Shrinkflation is also referred to as hidden inflation. Instead of increasing the price of a product, producers reduce the size of the product while maintaining the same price. They do not change the price as price is the first thing a consumer looks at while making a purchase and hence a change in the same will be easily noticeable. The absolute price of the product doesn’t go up, but the price per unit increases. A small reduction in quantity is usually unnoticed by consumers and hence this undercover act came to light only in the 1970’s. Since a consumer is more likely to notice a flat increase in the price than the fact that there is more air inside a box of Pringles, manufacturers tend to adopt this technique.

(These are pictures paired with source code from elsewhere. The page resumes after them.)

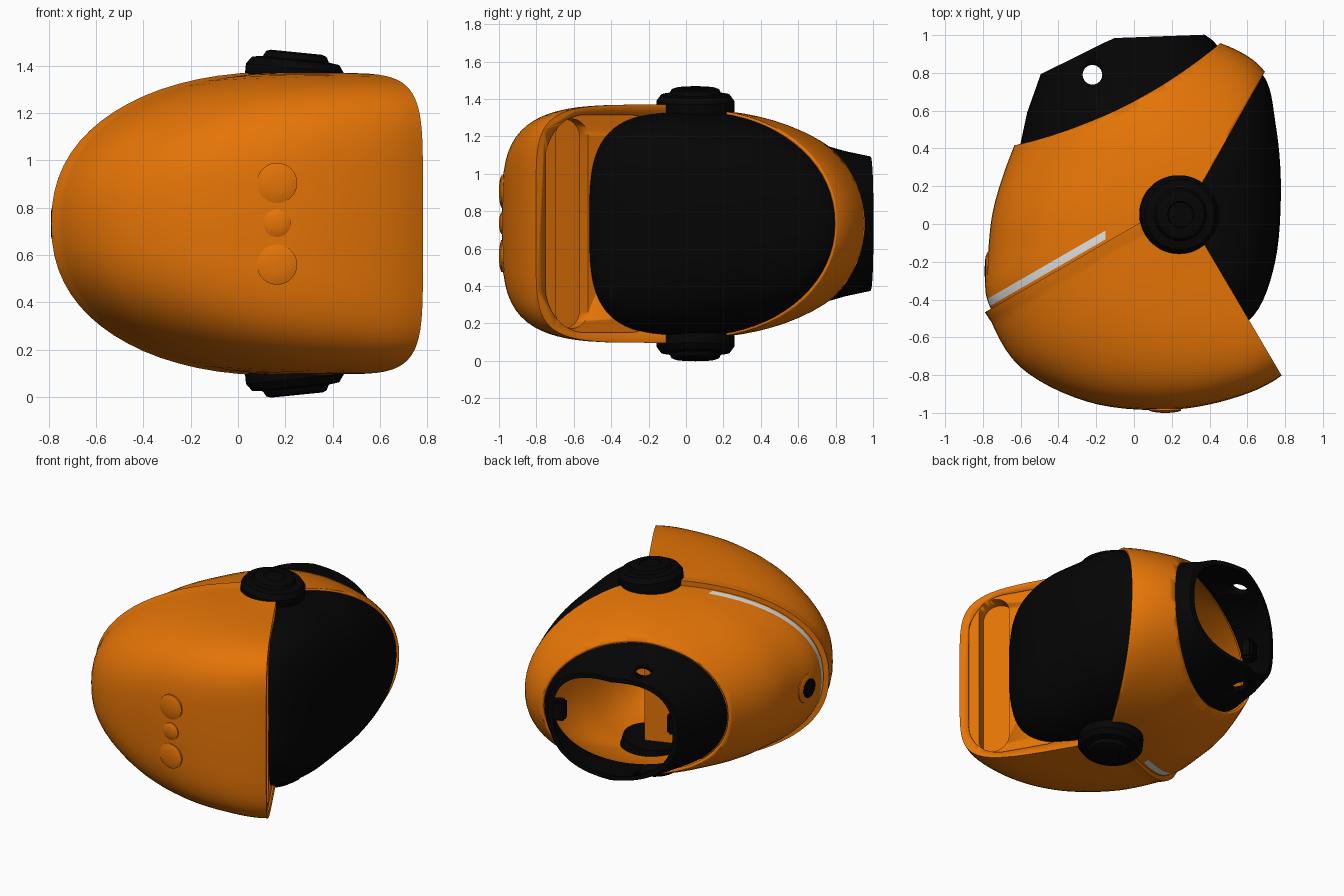
import bpy, bmesh, math
from mathutils import Vector, Matrix

old = bpy.data.objects.get("Cube")
if old:
    bpy.data.objects.remove(old)

MID = 0.733                      # height of the symmetry plane
HUB = Vector((0.23, 0.06, 0))    # pivot point the shells swell around
NECK_U, NECK_N = Vector((0.896, 0.444, 0)), Vector((-0.444, 0.896, 0))
RIDGE_N = Vector((-0.5, 0.866, 0))
LIP_U, LIP_N = Vector((0.507, -0.862, 0)), Vector((0.862, 0.507, 0))
FACE_N = Vector((0.871, -0.491, 0))


def material(name, colour, rough):
    m = bpy.data.materials.new(name)
    m.use_nodes = True
    m.diffuse_color = (*colour, 1)
    b = m.node_tree.nodes["Principled BSDF"]
    b.inputs["Base Color"].default_value = (*colour, 1)
    b.inputs["Roughness"].default_value = rough
    return m


ORANGE = material("orange", (0.78, 0.175, 0.002), 0.5)
BLACK = material("black", (0.0015, 0.0015, 0.0015), 0.6)
SILVER = material("silver", (0.74, 0.74, 0.74), 0.5)


def finish(name, bm, mats, angle=35):
    bmesh.ops.recalc_face_normals(bm, faces=bm.faces)
    me = bpy.data.meshes.new(name)
    bm.to_mesh(me)
    bm.free()
    ob = bpy.data.objects.new(name, me)
    bpy.context.collection.objects.link(ob)
    for m in mats:
        me.materials.append(m)
    activate(ob)
    bpy.ops.object.shade_smooth_by_angle(angle=math.radians(angle))
    return ob


def activate(ob):
    bpy.ops.object.select_all(action='DESELECT')
    ob.select_set(True)
    bpy.context.view_layer.objects.active = ob


def apply(ob, kind, **settings):
    activate(ob)
    mod = ob.modifiers.new(kind.lower(), kind)
    for key, value in settings.items():
        setattr(mod, key, value)
    bpy.ops.object.modifier_apply(modifier=mod.name)


def carve(ob, cutter):
    cutter.hide_render = True
    apply(ob, 'BOOLEAN', object=cutter, operation='DIFFERENCE', solver='EXACT')
    bpy.data.objects.remove(cutter)


def bridge(bm, rings, closed=False):
    count = len(rings[0])
    pairs = list(zip(rings, rings[1:])) + ([(rings[-1], rings[0])] if closed else [])
    for a, b in pairs:
        for i in range(count):
            j = (i + 1) % count
            bm.faces.new((a[i], a[j], b[j], b[i]))


def swell(outline, half, scale=1.0, steps=6, rows=36):
    """Closed domed solid: a smooth outline with a roundness per point."""
    cols, pts = [], [Vector(p) for p in outline]
    for i in range(len(pts)):
        a, b, c, d = (pts[(i + k) % len(pts)] for k in (-1, 0, 1, 2))
        for k in range(steps):
            t = k / steps
            cols.append(0.5 * (2 * b + (c - a) * t + (2 * a - 5 * b + 4 * c - d) * t * t
                               + (3 * b - a - 3 * c + d) * t ** 3))
    bm, rings = bmesh.new(), []
    for r in range(rows + 1):
        t = math.pi * (r / rows - 0.5)
        ring = []
        for p in cols:
            e = 2 / p.z
            f = scale * max(math.cos(t), 0) ** e
            h = math.copysign(abs(math.sin(t)) ** e, t) * half * scale
            ring.append(bm.verts.new((HUB.x + (p.x - HUB.x) * f, HUB.y + (p.y - HUB.y) * f, MID + h)))
        rings.append(ring)
    bridge(bm, rings)
    bmesh.ops.remove_doubles(bm, verts=bm.verts, dist=0.0004)
    return bm


def slice_at(bm, normal, dist, drop=True, fill=False):
    res = bmesh.ops.bisect_plane(bm, geom=bm.verts[:] + bm.edges[:] + bm.faces[:], dist=1e-5,
                                 plane_co=normal.normalized() * dist, plane_no=normal, clear_outer=drop)
    if fill:
        edges = [g for g in res["geom_cut"] if isinstance(g, bmesh.types.BMEdge)]
        bmesh.ops.edgeloop_fill(bm, edges=edges)


def neck_cut(bm, dist, sag=0.33):
    # Curved cut: bend, slice flat, bend back
    for sign in (1, -1):
        for v in bm.verts:
            v.co += NECK_N * (sign * sag * (v.co.z - MID) ** 2)
        if sign == 1:
            slice_at(bm, NECK_N, dist)


def lathe(name, profile, centre, axis, mat, seg=48):
    bm = bmesh.new()
    turn = Matrix.Translation(centre) @ Vector(axis).to_track_quat('Z', 'Y').to_matrix().to_4x4()
    rings = [[bm.verts.new(turn @ Vector((r * math.cos(math.tau * i / seg), r * math.sin(math.tau * i / seg), z)))
              for i in range(seg)] for r, z in profile]
    bridge(bm, rings)
    bm.faces.new(rings[0])
    bm.faces.new(rings[-1])
    return finish(name, bm, [mat])


def lip_cutter(along, wide, tall, radius, depth):
    # Rounded rectangle sunk into the lip plane
    bm, rings = bmesh.new(), []
    for d in (-depth, 0.1):
        ring = []
        for i in range(40):
            a = math.tau * (i + 0.5) / 40
            u = along + radius * math.cos(a) + math.copysign(wide - radius, math.cos(a))
            h = radius * math.sin(a) + math.copysign(tall - radius, math.sin(a))
            ring.append(bm.verts.new(LIP_U * u + LIP_N * (0.267 + d) + Vector((0, 0, MID + h))))
        rings.append(ring)
    bridge(bm, rings)
    for ring in rings:
        bm.faces.new(ring)
    return finish("lip_cutter", bm, [ORANGE])


# Main shell, with a reflective stripe around the back
BODY = [(.79, .2, 2.7), (.76, .55, 2.5), (.69, .81, 2.1), (.45, .96, 2), (.1, 1.02, 2), (-.25, .93, 2),
        (-.5, .7, 2), (-.64, .4, 2.1), (-.74, .1, 2.2), (-.772, -.15, 2.25), (-.778, -.4, 2.25), (-.63, -.6, 2.3),
        (-.3, -.76, 2.3), (.1, -.78, 2.5), (.4, -.62, 3), (.64, -.5, 3.5), (.76, -.2, 3.3)]
bm = swell(BODY, 0.61)
neck_cut(bm, 0.655)
slice_at(bm, FACE_N, 0.208)
for dist in (0.005, 0.045):
    slice_at(bm, RIDGE_N, dist, drop=False)
slice_at(bm, Vector((1, 0, 0)), -0.15, drop=False)
for f in bm.faces:
    c = f.calc_center_median()
    if 0.005 < c.dot(RIDGE_N) < 0.045 and c.x < -0.15:
        f.material_index = 1
shell = finish("main_shell", bm, [ORANGE, SILVER])
apply(shell, 'SOLIDIFY', thickness=0.02, offset=-1)

# Inner liner
bm = swell(BODY, 0.61, 0.92)
neck_cut(bm, 0.62)
finish("inner_liner", bm, [ORANGE])

# Dark face shield
bm = swell(BODY, 0.61, 0.978)
slice_at(bm, -FACE_N, -0.17)
finish("face_shield", bm, [BLACK])

# Raised chin bar with a flared rear crest, a recessed lip face and a long slot
BAR = [(-.795, -.25, 2.25), (-.778, -.46, 2.25), (-.605, -.755, 2.4), (-.25, -.94, 3), (.15, -.985, 4),
       (.5, -.93, 5), (.785, -.8, 6), (1, -.55, 6), (1, 0, 5), (.6, .5, 3), (0, .6, 2), (-.6, .2, 2.2)]
bm = swell(BAR, 0.637)
slice_at(bm, RIDGE_N, -0.075, drop=False)
core = HUB + Vector((0, 0, MID))
for v in bm.verts:
    flare = min(1, max(0, (v.co.dot(RIDGE_N) + 0.075) / 0.06))
    v.co = core + (v.co - core) * (1 + 0.012 * flare)
slice_at(bm, RIDGE_N, -0.01, fill=True)
slice_at(bm, LIP_N, 0.267, fill=True)
bar = finish("chin_bar", bm, [ORANGE])
carve(bar, lip_cutter(0.645, 0.385, 0.583, 0.25, 0.012))
carve(bar, lip_cutter(0.859, 0.102, 0.56, 0.1, 0.1))

# Neck collar: a tapering closed ring with a hole through both sides
bm = bmesh.new()


def rim(s, h):
    return 0.93 - max(0, s - 0.34) * 0.45


def middle(s, h):
    return 0.78 - max(0, s - 0.34) * 0.2


def base(s, h):
    return 0.63 - 0.33 * h * h


rings = []
for centre, half, tall, power, rule in (
        (.228, .592, .452, 1, base), (.28, .525, .39, .9, middle), (.345, .435, .36, .8, rim),
        (.345, .4, .33, .8, rim), (.28, .48, .36, .9, middle), (.228, .54, .4, 1, base)):
    ring = []
    for i in range(72):
        c, s = math.cos(math.tau * i / 72), math.sin(math.tau * i / 72)
        u = centre + half * math.copysign(abs(c) ** power, c)
        h = tall * math.copysign(abs(s) ** power, s)
        ring.append(bm.verts.new(NECK_U * u + NECK_N * rule(u, h) + Vector((0, 0, MID + h))))
    rings.append(ring)
bridge(bm, rings, closed=True)
collar = finish("neck_collar", bm, [BLACK])
carve(collar, lathe("hole_cutter", [(.052, -1), (.052, 1)], (-.22, .79, MID), (0, 0, 1), BLACK, 32))

# Fastening blocks at both ends of the neck opening
for name, u, d in (("front", .72, .68), ("rear", -.05, .78)):
    bm = bmesh.new()
    place = Matrix.Translation(NECK_U * u + NECK_N * d + Vector((0, 0, MID)))
    turn = Matrix.Rotation(math.atan2(NECK_U.y, NECK_U.x), 4, 'Z')
    bmesh.ops.create_cube(bm, size=1, matrix=place @ turn @ Matrix.Diagonal((.1, .08, .14, 1)))
    bmesh.ops.bevel(bm, geom=bm.edges[:], offset=.015, segments=2, affect='EDGES')
    finish(name + "_fastener", bm, [BLACK])

# Side pivots, mirrored top and bottom and leaning slightly
for side, sign in (("left", 1), ("right", -1)):
    lathe(side + "_pivot", [(.19, .5), (.208, .6), (.208, .66), (.185, .692), (.14, .698), (.128, .721), (.11, .728),
                            (.07, .728), (.065, .723), (.001, .723)],
          (HUB.x - .055, .05, MID), (.1, 0, sign), BLACK)

# Three round buttons on the chin bar
for name, r, z in (("upper", .085, .905), ("middle", .058, .735), ("lower", .085, .56)):
    lathe(name + "_button", [(r, -.06), (r, .003), (r * .75, .01), (r * .4, .014), (.001, .015)],
          (.165, -.985, z), (0, -1, 0), ORANGE)

# Rear vent with its bezel
lathe("vent_bezel", [(.12, -.05), (.1, .005), (.075, .015), (.001, .015)], (-.772, -.25, MID), (-1, 0, 0), ORANGE)
lathe("rear_vent", [(.065, 0), (.065, .017), (.001, .019)], (-.772, -.25, MID), (-1, 0, 0), BLACK)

Shrinkflation as a marketing tool
A prime example is when Toblerone halved the amount of chocolate “mountains” which made the bars 10% smaller. The change in Toblerone’s size was obviously noticeable to people who bought it. If Toblerone had reduced the size by 10% but kept the price the same – people probably wouldn’t have noticed the change. But, by increasing the price, it became of viral interest which gave Toblerone lots of publicity. This is simply because a consumer notices the price more than the quantity while making a purchase. This goes to show how shrinkflation can also aid in increasing a brand's reach and bringing it to the spotlight.
A double edged sword
Like every coin has two sides, shrinkflation has its own share of advantages and disadvantages. The two main advantages are that it allows a firm to retain its market share despite the competition and it helps the brand retain consumers and also maintain their profits despite the increase in input prices. However, it is accompanied by various implications. This is a form of hidden inflation which can prove to be dangerous to the economy. Since the price of the commodities remains the same, this process does not reflect in estimates such as the Consumer Price Index or the Wholesale Price Index. Hence, it doesn’t get included while calculating the rate of inflation, giving it its other name, hidden inflation. It is, in theory, an unfair practice towards the customers. It can prove to be detrimental to the brand if the consumers become aware of the injustice being meted towards them. Customer loyalty is of utmost importance to a brand and the practice of shrinkflation is a major threat to the same.
Economists suggest that shrinkflation can prove to be an effective economic indicator, specifically in the case of inflation. Analysts suggest that it can help make accurate predictions about the price level trends in an economy. However, a serious drawback on this front is the lack of research conducted primarily due to lack of reliable data availability and credibility of the phenomenon.
Shrinkflation is a form of financial manipulation that affects the working class adversely. Though not illegal, this process must be regulated. Firms do not necessarily have to employ this method. Increasing production costs can be managed by consolidating supply chains in order to reduce the overhead costs and also adopt alternative packaging solutions. Brands should focus on product innovation because consumers will be willing to pay more for less if they are assured about the improved quality or value. A strategy that comes with risks, its usage must be limited in order to prevent the adverse effects on brand image and the economy.